The RBA has been on a cutting cycle since November 2011, right around the time the Sydney and Melbourne housing markets started their respective meteoric booms. The cash rate peaked at 4.75 per cent in October 2011 before being reduced; slowly at first then quite dramatically.
By the end of the following year it was down to 3 per cent and falling. The last 25 basis point reduction was made on Tuesday, 2 August 2016.
To understand what prompted the RBA to make its last rate reduction almost three years ago, one needs to simply read the statement by then-governor Glenn Stevens:
“Recent data confirms that inflation remains quite low. Given very subdued growth in labour costs and very low-cost pressures elsewhere in the world, this is expected to remain the case for some time,” he said.
“The board judged that prospects for sustainable growth in the economy, with inflation returning to target over time, would be improved by easing monetary policy at this meeting.
Now, in 2019, it seems as if we have a case of history is repeating. Less than a week ago the ABS released the Consumer Price Index, which measures underlying inflation.
“Australia’s inflationary pressures continued to ease in the March quarter, setting the scene for a rate cut later in the year,” Morningstar Australasia head of equities research Peter Warnes said.
“The headline consumer price index was unchanged from the December quarter and the y/y change down from 1.8 per cent y/y at December to 1.3 per cent. Markets were expecting a quarterly increase of 0.2 per cent and a y/y rate of 1.5 per cent.”
Core or underlying inflation, a measure the RBA takes more notice of when setting monetary policy, rose by 0.2 of a percentage point, well below expectations of 0.4 of a percentage point.
“It was the weakest quarterly increase on record, pushing the March 2016 reading out of the record books. It was after the March 2016 slide, the RBA cut rates twice,” Mr Warnes said.
AMP Capital chief economist Shane Oliver is confident the Reserve Bank could cut rates as early as next week, betting on a 1 per cent cash rate by year end.
The Aussie equity market surged on the weak inflation data, comforted by the expectation of lower rates.
Low inflation is generally good for shares, according to Mr Oliver, as it allows shares to trade on higher price to earnings multiples.
“But deflation tends to be bad for shares as it tends to go with poor growth and profits and as a result shares trade on lower PEs. The same would apply to assets like commercial property and infrastructure,” he noted.
Those with a mortgage will be the obvious beneficiaries, depending on whether or not the banks pass on the rate cut in full.
Some worry that rate cuts won’t help as they cut the spending power of retirees and many of those with a mortgage just maintain their payments when rates fall. However, there are several points to note regarding this.

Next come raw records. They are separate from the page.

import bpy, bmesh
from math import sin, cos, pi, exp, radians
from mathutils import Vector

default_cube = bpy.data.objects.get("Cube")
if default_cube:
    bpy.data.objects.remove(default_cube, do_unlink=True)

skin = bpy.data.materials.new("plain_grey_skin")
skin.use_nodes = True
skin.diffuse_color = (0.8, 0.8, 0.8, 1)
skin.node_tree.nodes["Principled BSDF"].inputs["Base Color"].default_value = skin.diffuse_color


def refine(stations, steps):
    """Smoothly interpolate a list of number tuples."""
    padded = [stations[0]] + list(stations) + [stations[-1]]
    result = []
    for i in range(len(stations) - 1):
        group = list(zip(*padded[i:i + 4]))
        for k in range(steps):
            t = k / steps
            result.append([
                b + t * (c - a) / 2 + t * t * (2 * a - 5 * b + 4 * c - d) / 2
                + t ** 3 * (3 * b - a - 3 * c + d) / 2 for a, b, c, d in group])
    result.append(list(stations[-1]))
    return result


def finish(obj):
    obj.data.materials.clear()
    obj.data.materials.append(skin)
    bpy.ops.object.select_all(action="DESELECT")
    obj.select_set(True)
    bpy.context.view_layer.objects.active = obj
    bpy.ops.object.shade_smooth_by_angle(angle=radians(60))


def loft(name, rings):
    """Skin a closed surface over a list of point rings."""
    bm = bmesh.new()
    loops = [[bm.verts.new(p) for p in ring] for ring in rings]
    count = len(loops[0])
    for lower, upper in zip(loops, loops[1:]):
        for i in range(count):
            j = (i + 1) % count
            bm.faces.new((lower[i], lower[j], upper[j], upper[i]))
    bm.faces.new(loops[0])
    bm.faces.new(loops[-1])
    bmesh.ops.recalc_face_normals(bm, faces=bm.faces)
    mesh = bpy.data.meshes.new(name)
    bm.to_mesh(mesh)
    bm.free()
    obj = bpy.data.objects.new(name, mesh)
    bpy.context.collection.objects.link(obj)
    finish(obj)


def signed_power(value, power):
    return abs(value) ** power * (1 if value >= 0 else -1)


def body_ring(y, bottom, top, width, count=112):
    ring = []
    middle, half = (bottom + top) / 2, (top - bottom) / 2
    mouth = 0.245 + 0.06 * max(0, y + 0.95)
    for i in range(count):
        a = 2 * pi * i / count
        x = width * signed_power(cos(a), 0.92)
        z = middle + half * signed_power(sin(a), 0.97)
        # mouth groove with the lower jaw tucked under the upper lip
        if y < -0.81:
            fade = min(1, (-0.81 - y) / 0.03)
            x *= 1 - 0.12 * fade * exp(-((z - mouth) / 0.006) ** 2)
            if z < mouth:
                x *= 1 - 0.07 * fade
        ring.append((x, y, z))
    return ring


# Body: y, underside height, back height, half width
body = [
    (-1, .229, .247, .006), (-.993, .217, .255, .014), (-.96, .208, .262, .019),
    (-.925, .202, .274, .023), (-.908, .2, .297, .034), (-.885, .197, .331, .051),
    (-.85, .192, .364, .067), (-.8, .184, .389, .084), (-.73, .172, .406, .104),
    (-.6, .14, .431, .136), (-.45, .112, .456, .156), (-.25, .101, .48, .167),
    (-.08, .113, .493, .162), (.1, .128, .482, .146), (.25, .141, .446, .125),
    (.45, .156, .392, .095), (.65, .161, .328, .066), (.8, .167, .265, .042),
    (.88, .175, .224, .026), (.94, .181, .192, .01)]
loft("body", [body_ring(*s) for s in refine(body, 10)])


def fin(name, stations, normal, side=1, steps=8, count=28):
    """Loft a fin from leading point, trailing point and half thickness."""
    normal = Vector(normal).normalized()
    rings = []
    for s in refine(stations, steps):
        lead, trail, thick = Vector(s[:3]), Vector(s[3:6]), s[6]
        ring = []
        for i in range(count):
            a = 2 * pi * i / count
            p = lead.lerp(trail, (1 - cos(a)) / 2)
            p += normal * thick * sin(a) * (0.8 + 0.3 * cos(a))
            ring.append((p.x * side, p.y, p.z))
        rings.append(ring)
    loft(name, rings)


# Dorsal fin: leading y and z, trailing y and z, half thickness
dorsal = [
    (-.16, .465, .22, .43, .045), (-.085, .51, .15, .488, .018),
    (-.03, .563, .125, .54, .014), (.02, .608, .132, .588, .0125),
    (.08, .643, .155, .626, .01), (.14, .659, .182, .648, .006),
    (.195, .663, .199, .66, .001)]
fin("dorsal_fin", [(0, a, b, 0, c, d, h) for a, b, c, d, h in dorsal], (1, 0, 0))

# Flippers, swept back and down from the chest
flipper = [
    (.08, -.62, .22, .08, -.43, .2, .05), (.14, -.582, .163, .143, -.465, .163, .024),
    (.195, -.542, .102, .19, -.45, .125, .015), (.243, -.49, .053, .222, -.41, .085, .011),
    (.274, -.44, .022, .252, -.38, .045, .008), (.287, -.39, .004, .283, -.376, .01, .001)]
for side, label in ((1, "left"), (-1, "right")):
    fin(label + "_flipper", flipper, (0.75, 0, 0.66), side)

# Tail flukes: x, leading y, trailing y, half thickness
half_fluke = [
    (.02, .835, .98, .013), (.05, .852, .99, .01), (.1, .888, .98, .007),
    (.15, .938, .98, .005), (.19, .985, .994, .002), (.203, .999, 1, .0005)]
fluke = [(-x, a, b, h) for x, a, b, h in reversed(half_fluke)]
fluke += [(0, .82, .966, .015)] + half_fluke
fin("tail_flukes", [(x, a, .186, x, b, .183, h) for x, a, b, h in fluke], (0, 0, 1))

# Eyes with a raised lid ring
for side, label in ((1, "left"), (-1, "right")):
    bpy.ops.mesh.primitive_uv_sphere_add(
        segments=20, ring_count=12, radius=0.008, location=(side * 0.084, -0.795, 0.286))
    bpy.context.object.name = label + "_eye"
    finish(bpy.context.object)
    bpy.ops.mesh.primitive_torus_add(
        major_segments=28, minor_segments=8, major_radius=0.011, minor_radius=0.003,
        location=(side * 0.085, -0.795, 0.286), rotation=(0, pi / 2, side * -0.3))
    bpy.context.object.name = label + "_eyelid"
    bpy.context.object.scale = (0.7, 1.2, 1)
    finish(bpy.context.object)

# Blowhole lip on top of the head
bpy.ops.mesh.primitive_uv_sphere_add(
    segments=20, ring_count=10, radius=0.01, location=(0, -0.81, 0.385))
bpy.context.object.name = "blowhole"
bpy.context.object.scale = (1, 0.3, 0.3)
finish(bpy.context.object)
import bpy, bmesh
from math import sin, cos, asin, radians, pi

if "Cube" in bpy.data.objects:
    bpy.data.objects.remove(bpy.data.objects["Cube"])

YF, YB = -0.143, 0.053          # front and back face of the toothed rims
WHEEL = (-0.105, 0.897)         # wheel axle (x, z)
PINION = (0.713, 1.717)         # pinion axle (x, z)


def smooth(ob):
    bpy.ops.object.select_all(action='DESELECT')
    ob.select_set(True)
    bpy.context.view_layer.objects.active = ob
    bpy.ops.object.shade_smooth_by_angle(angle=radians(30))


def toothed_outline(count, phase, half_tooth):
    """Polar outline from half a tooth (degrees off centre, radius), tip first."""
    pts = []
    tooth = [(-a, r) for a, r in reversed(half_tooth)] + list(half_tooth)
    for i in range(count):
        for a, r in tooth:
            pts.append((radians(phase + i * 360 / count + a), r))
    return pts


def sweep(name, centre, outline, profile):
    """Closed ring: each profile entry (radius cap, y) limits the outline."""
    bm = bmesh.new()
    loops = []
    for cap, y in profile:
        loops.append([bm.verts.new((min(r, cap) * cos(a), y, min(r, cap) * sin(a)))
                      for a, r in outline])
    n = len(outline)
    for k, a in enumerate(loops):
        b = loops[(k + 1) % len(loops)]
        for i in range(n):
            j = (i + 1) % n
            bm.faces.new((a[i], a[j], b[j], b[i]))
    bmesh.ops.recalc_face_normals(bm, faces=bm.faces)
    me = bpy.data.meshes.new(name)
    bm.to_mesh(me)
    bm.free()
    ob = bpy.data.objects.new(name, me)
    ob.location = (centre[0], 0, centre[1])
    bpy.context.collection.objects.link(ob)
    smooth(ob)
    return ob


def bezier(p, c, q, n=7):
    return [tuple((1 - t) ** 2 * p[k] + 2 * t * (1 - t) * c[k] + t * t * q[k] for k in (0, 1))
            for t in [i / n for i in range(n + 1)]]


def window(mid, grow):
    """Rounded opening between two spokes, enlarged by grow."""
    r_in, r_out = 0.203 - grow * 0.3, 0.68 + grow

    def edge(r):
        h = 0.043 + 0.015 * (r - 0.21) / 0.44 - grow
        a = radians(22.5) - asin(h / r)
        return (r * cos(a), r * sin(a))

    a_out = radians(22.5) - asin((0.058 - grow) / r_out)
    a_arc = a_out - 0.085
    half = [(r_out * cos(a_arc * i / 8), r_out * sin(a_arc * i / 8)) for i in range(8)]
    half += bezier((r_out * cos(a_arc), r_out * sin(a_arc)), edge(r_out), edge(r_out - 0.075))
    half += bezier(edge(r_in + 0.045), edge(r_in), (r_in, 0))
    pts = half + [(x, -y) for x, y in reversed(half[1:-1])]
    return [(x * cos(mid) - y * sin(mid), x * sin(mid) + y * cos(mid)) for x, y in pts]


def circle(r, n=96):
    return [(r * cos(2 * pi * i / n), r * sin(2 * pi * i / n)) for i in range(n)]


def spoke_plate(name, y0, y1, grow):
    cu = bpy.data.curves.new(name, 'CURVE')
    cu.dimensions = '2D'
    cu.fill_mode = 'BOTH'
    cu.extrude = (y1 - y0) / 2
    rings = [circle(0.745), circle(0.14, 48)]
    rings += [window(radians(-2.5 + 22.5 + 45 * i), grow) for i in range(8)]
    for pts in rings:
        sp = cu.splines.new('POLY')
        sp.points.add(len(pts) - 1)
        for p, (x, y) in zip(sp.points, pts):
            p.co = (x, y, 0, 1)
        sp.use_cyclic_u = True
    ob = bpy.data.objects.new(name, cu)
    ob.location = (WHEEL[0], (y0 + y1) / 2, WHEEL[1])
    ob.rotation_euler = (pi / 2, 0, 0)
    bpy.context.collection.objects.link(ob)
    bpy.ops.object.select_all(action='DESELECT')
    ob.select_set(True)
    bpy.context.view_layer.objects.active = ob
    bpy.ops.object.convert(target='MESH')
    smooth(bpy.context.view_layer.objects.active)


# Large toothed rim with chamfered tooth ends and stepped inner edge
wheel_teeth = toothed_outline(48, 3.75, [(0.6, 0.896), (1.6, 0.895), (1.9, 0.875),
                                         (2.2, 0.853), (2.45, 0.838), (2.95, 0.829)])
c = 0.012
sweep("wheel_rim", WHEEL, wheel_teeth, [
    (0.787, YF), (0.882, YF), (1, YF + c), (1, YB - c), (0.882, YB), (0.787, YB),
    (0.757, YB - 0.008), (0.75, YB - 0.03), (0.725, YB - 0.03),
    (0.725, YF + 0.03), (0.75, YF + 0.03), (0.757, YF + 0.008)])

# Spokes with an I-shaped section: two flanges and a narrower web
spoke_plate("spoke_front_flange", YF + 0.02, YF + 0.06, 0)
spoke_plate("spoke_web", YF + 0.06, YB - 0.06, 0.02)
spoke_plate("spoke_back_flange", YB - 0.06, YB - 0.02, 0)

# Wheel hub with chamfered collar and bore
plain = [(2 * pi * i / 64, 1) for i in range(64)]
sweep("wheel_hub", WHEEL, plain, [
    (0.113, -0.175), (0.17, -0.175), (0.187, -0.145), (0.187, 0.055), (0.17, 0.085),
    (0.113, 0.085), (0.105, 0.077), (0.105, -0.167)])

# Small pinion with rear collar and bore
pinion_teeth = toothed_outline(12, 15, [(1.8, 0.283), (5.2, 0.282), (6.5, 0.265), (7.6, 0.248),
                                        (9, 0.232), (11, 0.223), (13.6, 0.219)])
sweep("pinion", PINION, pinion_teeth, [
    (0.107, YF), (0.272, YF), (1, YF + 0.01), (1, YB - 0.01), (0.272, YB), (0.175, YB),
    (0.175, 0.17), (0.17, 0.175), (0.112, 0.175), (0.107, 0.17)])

First, the level of household deposits in Australia at $1.1 trillion is swamped by the level of household debt at $2.4 trillion. So the household sector is a net beneficiary of lower interest rates,” Mr Oliver said.
“Second, the responsiveness to changes in spending power for a family with a mortgage is far greater than for retirees.
Third, even if many with a mortgage just let their debt get paid off faster in response to falling rates this still provides an offset to the negative wealth effect of falling house prices, reducing pressure to cut spending.
“Fourth, the fall in rates since 2011 has helped the economy keep growing as mining investment collapsed. And of course, RBA rate cuts help push the Aussie dollar lower. So, while rate cuts may not be as potent with higher household debt levels today and tighter bank lending standards, they should provide some help.”
In terms of broader investment trends, a rate cut will certainly prolong the chase for yield as the low interest rate environment shows no signs of turning around anytime soon.
Mr Oliver sees this supporting the demand for alternative assets like commercial property, infrastructure and equities that offer sustainable high yield dividends.
Bank deposit rates will remain unattractive for some time, but the chief economist doesn’t anticipate a 1994-style bond crash given the lack of inflationary pressure.
“Due to the slowdown in economic growth flowing partly from the housing downturn we have been looking for two rate cuts this year since last December. We had thought that the RBA would prefer to wait till after the election is out of the way before starting to move and coming fiscal stimulus from July also supports the case to wait as does the still strong labour market,” Mr Oliver said.
However, with underlying inflation coming in much weaker than expected the RBA its arguably too risky to wait until unemployment starts to trend up. And the RBA has moved in both the 2007 and 2013 election campaigns.
“So, while it’s a lose call, our base case is now for the first rate cut to occur at the RBA’s May meeting. Failing that, then in June.”